Old English piþa, from Proto-Germanic *piþô (compare West Frisian piid (“pulp, kernel”), Dutch peen (“carrot”), Low German Peddik (“pulp, core”)), from earlier *piþō (oblique *pittan). Doublet of pit. The verb meaning "to kill by cutting or piercing the spinal cord" is attested 1805.
- (botany) The soft, spongy substance in the center of the stems of many plants and trees.
- The spongy interior substance of a feather.
- (anatomy) The spinal cord; the marrow.
- (botany) The albedo of a citrus fruit.
- (figuratively) The essential or vital part.
- The pith of my idea is truth.
- enterprises of great pith and moment

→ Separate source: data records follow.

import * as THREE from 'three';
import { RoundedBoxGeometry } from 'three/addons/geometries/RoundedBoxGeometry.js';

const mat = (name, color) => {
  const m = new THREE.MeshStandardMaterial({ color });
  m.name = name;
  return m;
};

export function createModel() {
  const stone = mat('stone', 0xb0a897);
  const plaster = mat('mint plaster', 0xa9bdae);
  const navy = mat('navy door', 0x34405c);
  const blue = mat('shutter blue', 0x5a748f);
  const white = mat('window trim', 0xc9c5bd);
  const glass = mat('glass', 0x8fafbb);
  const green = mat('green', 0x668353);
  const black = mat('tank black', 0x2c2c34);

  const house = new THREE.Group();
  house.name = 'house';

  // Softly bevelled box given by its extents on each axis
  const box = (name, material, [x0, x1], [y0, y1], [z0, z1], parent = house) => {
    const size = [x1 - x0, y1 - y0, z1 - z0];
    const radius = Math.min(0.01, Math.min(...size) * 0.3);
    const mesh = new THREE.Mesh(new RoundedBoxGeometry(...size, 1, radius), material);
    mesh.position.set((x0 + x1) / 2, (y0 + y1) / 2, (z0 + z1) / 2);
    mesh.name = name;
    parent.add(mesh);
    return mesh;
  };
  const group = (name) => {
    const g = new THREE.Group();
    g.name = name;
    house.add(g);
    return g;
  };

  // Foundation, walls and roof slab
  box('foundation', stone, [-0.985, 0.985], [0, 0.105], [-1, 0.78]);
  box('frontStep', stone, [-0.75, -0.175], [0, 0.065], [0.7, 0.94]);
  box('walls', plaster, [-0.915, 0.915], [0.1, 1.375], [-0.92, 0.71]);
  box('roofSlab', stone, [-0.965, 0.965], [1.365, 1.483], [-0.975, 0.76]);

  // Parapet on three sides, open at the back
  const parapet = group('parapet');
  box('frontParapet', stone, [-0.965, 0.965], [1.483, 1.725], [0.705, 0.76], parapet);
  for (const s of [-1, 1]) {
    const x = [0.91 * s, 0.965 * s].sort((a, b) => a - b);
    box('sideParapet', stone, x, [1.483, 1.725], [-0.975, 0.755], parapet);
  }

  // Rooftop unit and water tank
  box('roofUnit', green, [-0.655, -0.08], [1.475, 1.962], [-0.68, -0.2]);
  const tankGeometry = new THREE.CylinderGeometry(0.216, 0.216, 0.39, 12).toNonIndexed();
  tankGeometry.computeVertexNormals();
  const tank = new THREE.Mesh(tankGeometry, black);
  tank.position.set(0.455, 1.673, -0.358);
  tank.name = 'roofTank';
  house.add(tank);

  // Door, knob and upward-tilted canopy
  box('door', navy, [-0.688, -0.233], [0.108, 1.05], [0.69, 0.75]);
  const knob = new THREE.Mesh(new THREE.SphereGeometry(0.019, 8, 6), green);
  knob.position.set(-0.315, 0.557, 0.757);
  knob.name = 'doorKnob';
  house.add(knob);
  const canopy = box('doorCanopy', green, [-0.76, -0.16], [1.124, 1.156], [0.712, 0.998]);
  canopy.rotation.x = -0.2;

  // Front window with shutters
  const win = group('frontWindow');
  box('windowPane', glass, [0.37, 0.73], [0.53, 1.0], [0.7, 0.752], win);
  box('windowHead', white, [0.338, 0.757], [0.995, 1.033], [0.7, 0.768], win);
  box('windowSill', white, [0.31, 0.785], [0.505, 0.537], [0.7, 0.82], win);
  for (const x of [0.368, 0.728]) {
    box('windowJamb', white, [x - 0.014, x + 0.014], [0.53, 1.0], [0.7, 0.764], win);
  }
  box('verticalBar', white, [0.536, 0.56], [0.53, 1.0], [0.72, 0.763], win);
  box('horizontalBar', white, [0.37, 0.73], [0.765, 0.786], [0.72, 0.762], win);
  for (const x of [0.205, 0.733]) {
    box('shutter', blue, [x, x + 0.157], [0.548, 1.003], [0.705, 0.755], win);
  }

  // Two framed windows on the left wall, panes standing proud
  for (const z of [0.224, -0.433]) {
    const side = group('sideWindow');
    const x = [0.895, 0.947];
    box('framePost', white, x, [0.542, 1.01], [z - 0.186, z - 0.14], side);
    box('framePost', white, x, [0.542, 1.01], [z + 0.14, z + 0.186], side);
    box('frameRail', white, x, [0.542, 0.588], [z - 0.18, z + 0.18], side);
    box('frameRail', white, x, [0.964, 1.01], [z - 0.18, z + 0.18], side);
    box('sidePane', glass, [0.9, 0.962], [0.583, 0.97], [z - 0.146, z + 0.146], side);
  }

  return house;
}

- (essential or necessary part): core, essence, general tenor, gist, heart, heart and soul, inwardness, kernel, marrow, meat, nitty-gritty, nub, quintessence, soul, spirit, stuff, substance
- (transitive) To extract the pith from (a plant stem or tree).

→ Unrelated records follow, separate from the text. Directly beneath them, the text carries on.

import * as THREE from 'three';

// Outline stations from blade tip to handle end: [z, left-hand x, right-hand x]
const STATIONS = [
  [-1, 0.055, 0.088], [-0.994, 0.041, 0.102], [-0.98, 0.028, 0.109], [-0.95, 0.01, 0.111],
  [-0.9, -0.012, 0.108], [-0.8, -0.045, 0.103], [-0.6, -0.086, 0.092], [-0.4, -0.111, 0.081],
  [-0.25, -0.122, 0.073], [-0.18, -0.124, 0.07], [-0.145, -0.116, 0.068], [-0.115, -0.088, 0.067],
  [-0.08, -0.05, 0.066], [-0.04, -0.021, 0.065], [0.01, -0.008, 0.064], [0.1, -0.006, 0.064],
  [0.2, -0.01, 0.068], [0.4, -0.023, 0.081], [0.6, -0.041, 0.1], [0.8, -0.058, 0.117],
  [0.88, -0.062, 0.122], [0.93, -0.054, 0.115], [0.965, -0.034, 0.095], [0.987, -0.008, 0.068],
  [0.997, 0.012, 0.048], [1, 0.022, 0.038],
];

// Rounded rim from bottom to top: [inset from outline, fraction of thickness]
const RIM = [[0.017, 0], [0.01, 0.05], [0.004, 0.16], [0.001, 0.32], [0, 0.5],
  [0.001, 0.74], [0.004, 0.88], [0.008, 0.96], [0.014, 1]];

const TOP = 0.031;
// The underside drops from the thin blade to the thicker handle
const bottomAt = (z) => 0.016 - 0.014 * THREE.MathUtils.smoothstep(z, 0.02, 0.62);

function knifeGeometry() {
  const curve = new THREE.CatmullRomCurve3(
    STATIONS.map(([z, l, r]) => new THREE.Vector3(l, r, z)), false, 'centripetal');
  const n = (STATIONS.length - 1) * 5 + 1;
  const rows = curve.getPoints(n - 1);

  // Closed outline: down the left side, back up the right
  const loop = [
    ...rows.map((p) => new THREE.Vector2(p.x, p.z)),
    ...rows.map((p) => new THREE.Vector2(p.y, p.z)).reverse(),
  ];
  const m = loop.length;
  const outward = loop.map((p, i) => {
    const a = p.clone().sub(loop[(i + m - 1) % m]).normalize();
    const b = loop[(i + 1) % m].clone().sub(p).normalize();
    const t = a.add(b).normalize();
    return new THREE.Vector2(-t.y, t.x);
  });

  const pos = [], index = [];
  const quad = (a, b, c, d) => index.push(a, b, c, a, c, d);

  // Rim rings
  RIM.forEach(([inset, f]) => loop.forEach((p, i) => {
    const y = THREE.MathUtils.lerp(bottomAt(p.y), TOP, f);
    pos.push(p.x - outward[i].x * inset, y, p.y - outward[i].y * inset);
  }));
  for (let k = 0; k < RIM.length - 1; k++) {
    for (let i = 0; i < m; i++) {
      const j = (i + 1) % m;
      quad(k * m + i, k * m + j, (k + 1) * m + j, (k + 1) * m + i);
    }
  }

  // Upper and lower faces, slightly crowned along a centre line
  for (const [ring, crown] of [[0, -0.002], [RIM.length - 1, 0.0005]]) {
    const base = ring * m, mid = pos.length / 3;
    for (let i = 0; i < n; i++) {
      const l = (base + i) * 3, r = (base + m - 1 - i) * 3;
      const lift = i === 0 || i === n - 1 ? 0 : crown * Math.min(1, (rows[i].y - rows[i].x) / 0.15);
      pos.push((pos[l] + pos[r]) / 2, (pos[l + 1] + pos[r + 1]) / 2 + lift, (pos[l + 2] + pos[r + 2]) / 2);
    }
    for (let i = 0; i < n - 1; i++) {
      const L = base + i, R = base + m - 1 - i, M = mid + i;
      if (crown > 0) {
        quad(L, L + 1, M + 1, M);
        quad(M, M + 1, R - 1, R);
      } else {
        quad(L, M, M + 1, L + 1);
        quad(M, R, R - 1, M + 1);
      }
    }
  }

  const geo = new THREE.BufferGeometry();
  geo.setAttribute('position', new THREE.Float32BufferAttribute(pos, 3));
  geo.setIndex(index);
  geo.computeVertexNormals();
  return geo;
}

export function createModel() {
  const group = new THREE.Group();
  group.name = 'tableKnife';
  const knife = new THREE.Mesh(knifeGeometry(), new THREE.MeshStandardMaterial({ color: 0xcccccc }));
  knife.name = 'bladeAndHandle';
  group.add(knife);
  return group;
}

- (transitive) To kill (especially cattle or laboratory animals) by cutting or piercing the spinal cord.